Order of events leading to dual incision by NER factors in mammalian cells. After the events shown here, the gap resulting from release of a fragment containing the damage is filled in by a DNA polymerase holoenzyme, as indicated in Fig. 9–1 .
Principle of a photobleaching technique for quantification of the immobilized fraction of a molecule in living cells. (A) A theoretical pattern showing a confocal plane (gold disk) before photobleaching, where fluorescently labeled molecules (small gold spheres) are homogeneously distributed. (B) A laser beam (cones) is focused in the center of the nucleus during spot bleaching. In this case, a bleach time of 4 s was used, during which time mobile molecules diffuse through the laser cone area. (C) Theoretical fluorescence patterns showing the result of 100% immobile, 0% immobile, or 33% immobile fluorescent molecules. (Adapted from reference 99 .)
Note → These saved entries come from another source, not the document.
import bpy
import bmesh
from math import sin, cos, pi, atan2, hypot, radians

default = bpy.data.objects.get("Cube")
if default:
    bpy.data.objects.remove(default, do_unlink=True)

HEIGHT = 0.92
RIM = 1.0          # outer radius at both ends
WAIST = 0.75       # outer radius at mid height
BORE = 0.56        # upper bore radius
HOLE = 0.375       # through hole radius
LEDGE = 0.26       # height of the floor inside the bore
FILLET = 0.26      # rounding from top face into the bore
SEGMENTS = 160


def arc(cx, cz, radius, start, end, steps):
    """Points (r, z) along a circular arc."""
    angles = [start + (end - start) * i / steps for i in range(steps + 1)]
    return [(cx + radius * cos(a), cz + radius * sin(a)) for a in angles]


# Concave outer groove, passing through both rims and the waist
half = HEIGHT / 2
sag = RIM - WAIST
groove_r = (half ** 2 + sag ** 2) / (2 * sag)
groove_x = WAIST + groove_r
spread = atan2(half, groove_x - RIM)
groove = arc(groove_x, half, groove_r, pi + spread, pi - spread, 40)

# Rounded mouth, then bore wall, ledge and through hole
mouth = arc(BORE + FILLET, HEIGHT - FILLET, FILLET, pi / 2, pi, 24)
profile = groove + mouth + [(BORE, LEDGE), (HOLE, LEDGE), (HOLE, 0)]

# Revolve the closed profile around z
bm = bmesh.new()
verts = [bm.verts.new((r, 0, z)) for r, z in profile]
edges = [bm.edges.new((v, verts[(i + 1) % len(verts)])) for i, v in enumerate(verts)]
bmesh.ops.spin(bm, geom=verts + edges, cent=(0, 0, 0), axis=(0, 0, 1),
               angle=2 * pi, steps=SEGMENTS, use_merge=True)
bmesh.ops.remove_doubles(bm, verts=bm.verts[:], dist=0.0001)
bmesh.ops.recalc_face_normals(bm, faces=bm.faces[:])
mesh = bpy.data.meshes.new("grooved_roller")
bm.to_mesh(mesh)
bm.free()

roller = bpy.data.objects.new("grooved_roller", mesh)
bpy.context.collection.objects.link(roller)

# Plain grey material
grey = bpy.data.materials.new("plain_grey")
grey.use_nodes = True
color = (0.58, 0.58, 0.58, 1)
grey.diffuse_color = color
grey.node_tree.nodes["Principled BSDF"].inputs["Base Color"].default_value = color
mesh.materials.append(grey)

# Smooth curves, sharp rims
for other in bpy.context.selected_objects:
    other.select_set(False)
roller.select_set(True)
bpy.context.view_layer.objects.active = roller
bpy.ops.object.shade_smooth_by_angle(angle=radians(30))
Individual mobility of GFP-tagged NER proteins demonstrated by fluorescence recovery after photobleaching. A strip of the nucleus is subjected to a 0.1-s pulse of photobleaching, and then the relative fluorescence within the strip is monitored as a function of time. Different GFP-tagged NER factors show different rates of recovery of fluorescence within the strip. (Adapted from data provided courtesy of W. Vermeulen.)
Localized irradiation to visualize assembly of NER factors at damaged sites. (Top) Strategy for irradiation of cells in distinct areas of cell nuclei by placing a UV-blocking filter containing 3-μm pores over human fibroblast cells attached to a coverslip. (Bottom) Schematic showing results of irradiating cells with UV light at 30 J/m2 (or no UV as a control), fixing the cells 15 min later, and staining using antibodies (Ab) against XPC protein or XPA protein. Both XPC and XPA proteins are concentrated in irradiated areas in normal cells (first row). In XP-A cells, XPC protein becomes concentrated in irradiated areas (second row). In XP-C cells, XPA protein does not become concentrated in irradiated areas (third row). (Data from reference 250 .)
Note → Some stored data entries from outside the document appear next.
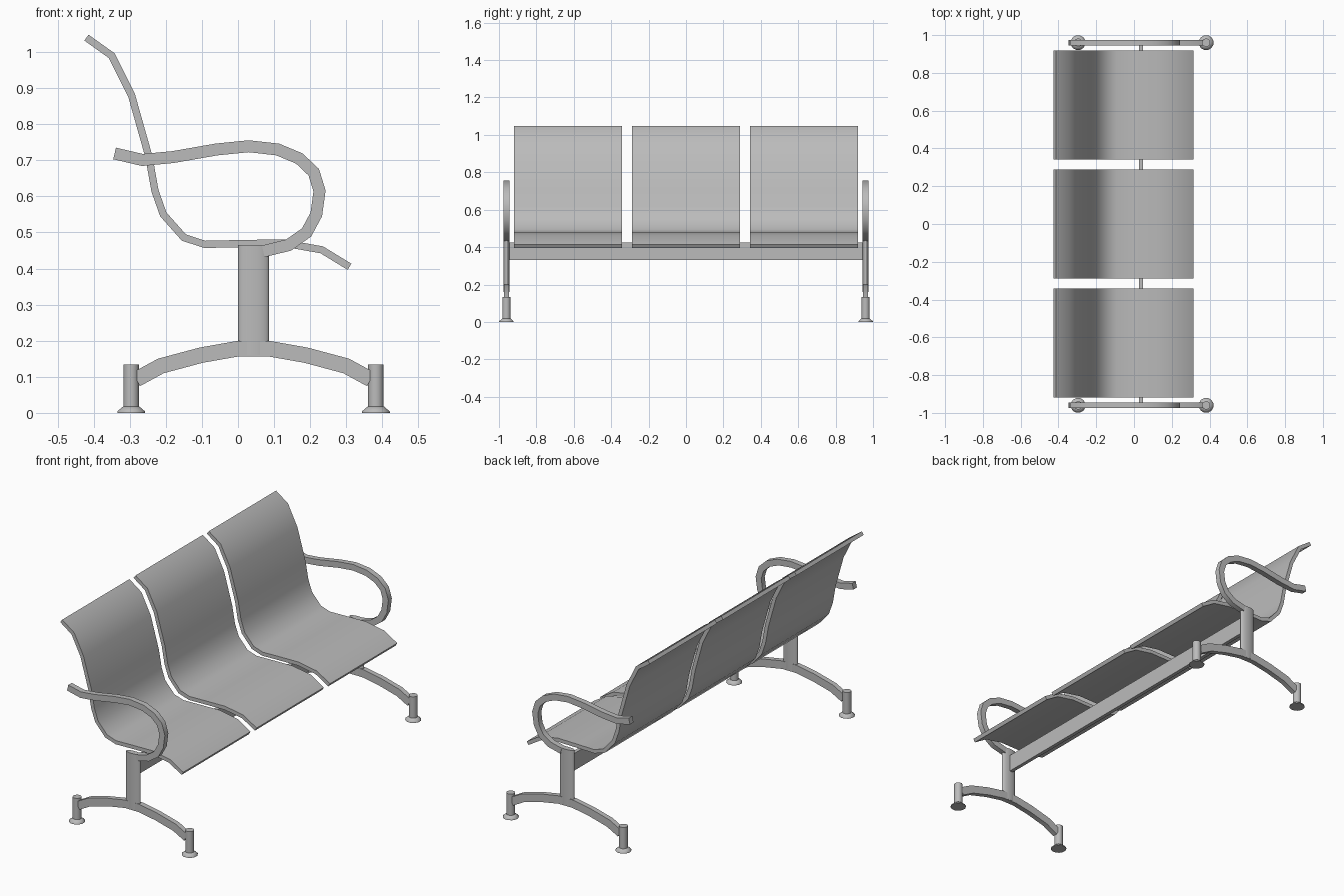
import bpy, bmesh, math
from mathutils import Vector

cube = bpy.data.objects.get("Cube")
if cube:
    bpy.data.objects.remove(cube, do_unlink=True)

grey = bpy.data.materials.new("satin_grey")
grey.use_nodes = True
colour = (0.5, 0.5, 0.5, 1)
grey.diffuse_color = colour
grey.node_tree.nodes["Principled BSDF"].inputs["Base Color"].default_value = colour

END_Y = 0.96      # side frame position
POST_X = 0.043    # centre of the side frame


def finish(name, bm, angle=40):
    bmesh.ops.recalc_face_normals(bm, faces=bm.faces)
    mesh = bpy.data.meshes.new(name)
    bm.to_mesh(mesh)
    bm.free()
    mesh.materials.append(grey)
    ob = bpy.data.objects.new(name, mesh)
    bpy.context.collection.objects.link(ob)
    bpy.ops.object.select_all(action='DESELECT')
    ob.select_set(True)
    bpy.context.view_layer.objects.active = ob
    bpy.ops.object.shade_smooth_by_angle(angle=math.radians(angle))
    return ob


def loft(name, rings, angle=40):
    """Skin a list of closed rings and cap both ends."""
    bm = bmesh.new()
    loops = [[bm.verts.new(p) for p in ring] for ring in rings]
    n = len(loops[0])
    for a, b in zip(loops, loops[1:]):
        for i in range(n):
            j = (i + 1) % n
            bm.faces.new((a[i], a[j], b[j], b[i]))
    bm.faces.new(loops[0])
    bm.faces.new(loops[-1])
    return finish(name, bm, angle)


def strip(name, path, thick, y, width):
    """Rectangular bar following a path in the xz plane, with mitred bends."""
    pts = [Vector(p) for p in path]
    rings = []
    for i, p in enumerate(pts):
        d_in = (p - pts[max(i - 1, 0)]).normalized()
        d_out = (pts[min(i + 1, len(pts) - 1)] - p).normalized()
        t = (d_in + d_out).normalized()
        ref = d_out if d_out.length else d_in
        n = Vector((-t.y, t.x)) * (thick / 2 / max(t.dot(ref), 0.5))
        a, b = p + n, p - n
        y0, y1 = y - width / 2, y + width / 2
        rings.append([(a.x, y0, a.y), (a.x, y1, a.y), (b.x, y1, b.y), (b.x, y0, b.y)])
    return loft(name, rings)


def turned(name, x, y, profile, sides, squash=1.0):
    """Upright turned part from (radius, height) pairs."""
    rings = []
    for r, z in profile:
        angles = [2 * math.pi * (i + 0.5) / sides for i in range(sides)]
        rings.append([(x + r * math.cos(a), y + r * squash * math.sin(a), z) for a in angles])
    return loft(name, rings, 50)


# Moulded seat shells, back and seat in one sheet
seat_path = [(-0.42, 1.04), (-0.35, 0.99), (-0.295, 0.88), (-0.247, 0.71),
             (-0.23, 0.615), (-0.207, 0.55), (-0.15, 0.486), (-0.092, 0.467),
             (0.0, 0.469), (0.125, 0.471), (0.232, 0.452), (0.309, 0.405)]
for label, y in (("right", -0.63), ("middle", 0), ("left", 0.63)):
    strip("seat_" + label, seat_path, 0.02, y, 0.578)

# Cross beam under the seats
strip("cross_beam", [(0.037, 0.332), (0.037, 0.425)], 0.02, 0, 2 * END_Y - 0.02)

# Side frames
arm_path = [(-0.342, 0.719), (-0.265, 0.701), (-0.18, 0.709), (-0.06, 0.73),
            (0.03, 0.739), (0.11, 0.73), (0.17, 0.705), (0.21, 0.667),
            (0.226, 0.615), (0.217, 0.55), (0.19, 0.5), (0.14, 0.465), (0.07, 0.448)]
half_leg = [(0.325, 0.093), (0.257, 0.13), (0.145, 0.16), (0.043, 0.178)]
leg_path = ([(POST_X - dx, z) for dx, z in half_leg]
            + [(POST_X + dx, z) for dx, z in reversed(half_leg)])
foot_profile = [(0.04, 0), (0.04, 0.004), (0.023, 0.018), (0.022, 0.018), (0.022, 0.134)]
for label, s in (("right", -1), ("left", 1)):
    y = s * END_Y
    strip("armrest_" + label, arm_path, 0.033, y, 0.03)
    strip("leg_arch_" + label, leg_path, 0.043, y, 0.028)
    turned("post_" + label, POST_X, y, [(0.043, 0.16), (0.043, 0.465)], 24, 0.36)
    for end, dx in (("back", -0.339), ("front", 0.339)):
        turned(f"foot_{end}_{label}", POST_X + dx, y, foot_profile, 12)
The PCNA heterotrimer interacts with a variety of proteins containing the consensus motif QXX(Hp)XX(Ar)(Ar) (in which Hp represents a hydrophobic residue, Ar represents an aromatic residue, and X represents any residue) at a binding pocket located between the two domains of each subunit of the PCNA trimer. Here, the crystal structure of PCNA complexed to a peptide derived from the cell cycle inhibitor p21 (gold) ( 74 ) shows the location of the binding site for protein-protein interactions.
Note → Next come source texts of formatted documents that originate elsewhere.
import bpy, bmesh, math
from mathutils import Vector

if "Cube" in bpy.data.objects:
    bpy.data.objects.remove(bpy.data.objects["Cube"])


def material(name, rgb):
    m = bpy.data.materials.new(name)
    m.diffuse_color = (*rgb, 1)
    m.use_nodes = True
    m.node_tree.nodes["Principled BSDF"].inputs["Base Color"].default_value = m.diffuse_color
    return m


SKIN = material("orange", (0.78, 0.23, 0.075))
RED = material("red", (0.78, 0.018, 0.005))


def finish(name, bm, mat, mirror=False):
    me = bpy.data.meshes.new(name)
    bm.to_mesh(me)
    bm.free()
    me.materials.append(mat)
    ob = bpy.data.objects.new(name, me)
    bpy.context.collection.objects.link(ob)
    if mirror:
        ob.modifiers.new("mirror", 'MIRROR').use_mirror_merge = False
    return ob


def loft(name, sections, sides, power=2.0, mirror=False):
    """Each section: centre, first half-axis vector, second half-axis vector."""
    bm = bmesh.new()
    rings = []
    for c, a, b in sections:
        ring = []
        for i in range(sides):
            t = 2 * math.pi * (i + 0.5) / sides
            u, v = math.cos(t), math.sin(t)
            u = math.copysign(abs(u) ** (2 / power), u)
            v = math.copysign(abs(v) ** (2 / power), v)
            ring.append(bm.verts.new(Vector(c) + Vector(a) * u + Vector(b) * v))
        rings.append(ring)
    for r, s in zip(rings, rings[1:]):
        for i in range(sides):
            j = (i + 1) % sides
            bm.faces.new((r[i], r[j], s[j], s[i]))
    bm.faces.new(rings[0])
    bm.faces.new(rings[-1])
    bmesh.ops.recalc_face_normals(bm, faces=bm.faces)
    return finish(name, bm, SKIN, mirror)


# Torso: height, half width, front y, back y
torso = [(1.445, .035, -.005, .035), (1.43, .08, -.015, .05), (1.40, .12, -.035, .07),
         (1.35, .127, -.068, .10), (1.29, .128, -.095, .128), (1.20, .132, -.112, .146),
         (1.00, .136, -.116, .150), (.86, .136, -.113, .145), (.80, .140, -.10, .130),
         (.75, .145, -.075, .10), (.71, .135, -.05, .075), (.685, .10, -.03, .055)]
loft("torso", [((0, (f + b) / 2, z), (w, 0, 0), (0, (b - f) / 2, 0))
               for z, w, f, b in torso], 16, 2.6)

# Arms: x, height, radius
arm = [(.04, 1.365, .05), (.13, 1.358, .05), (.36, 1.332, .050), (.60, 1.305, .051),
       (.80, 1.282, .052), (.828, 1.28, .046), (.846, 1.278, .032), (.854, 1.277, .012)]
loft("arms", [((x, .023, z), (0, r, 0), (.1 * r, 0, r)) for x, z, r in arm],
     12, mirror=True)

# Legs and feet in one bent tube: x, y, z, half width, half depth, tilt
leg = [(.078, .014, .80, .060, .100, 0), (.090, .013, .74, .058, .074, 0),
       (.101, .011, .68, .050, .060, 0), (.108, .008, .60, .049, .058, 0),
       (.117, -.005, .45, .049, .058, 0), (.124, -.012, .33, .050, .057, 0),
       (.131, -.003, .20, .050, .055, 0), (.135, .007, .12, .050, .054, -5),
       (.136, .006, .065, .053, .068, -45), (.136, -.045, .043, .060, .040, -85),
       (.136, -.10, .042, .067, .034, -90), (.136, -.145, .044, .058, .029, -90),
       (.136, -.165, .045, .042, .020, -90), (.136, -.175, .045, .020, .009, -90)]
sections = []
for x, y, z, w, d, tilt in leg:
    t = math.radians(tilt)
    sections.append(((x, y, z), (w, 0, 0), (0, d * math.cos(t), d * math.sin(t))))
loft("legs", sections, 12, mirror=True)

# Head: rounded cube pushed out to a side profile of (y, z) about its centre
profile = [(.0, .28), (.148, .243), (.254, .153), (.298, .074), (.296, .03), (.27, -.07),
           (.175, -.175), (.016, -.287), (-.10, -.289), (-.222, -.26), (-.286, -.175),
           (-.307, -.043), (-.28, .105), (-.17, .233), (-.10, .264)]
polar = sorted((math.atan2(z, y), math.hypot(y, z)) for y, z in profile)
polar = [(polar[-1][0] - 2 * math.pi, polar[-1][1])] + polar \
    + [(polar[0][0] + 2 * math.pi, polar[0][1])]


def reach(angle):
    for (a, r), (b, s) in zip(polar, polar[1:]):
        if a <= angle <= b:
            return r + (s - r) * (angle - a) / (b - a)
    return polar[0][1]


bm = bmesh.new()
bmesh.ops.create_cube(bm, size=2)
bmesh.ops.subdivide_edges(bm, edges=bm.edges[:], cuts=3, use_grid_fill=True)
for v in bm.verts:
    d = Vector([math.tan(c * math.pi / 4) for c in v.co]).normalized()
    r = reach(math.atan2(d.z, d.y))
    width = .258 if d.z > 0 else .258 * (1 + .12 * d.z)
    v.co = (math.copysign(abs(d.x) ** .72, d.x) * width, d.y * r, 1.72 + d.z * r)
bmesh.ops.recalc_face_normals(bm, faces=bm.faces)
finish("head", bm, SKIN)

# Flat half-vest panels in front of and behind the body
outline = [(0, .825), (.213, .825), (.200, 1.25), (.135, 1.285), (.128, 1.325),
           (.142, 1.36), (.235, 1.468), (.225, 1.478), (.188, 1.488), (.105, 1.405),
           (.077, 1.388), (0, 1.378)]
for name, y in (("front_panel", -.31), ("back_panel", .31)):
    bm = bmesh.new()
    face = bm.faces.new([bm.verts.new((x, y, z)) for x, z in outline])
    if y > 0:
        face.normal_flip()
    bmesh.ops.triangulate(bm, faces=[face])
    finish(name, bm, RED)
(A) The ubiquitin-proteasome pathway uses elaborate enzymatic machinery to degrade proteins. The crystal structure of the 20S core particle of the S. cerevisiae proteasome shows that its 28 subunits are arranged as four stacked rings ( 73 ). Substrates can enter through either end of the core particle to access catalytic sites located in the central cavities of the complex. (B) The complete 26S proteasome consists of the 20S core catalytic particle and a 19S regulatory particle. Electron microscopy studies show that the 19S assembly binds on either end of the 20S core. The 19S assembly consists of a “lid” and a “base” region that is in contact with the core. Multiple Rpn proteins (shown with the prefix n in the figure) are components of the lid. The base is composed of a hexameric ring of AAA ATPases (Rpt1 to Rpt6, designated t1 to t6 in the figure) and the proteins Rpn1 and Rpn2. Rad23 and Rpn10 associate with the base and promote binding by substrates containing polyubiquitin chains ( 249 ). (Panel B adapted from Glickman et al. [ 70a ] with permission of Elsevier.)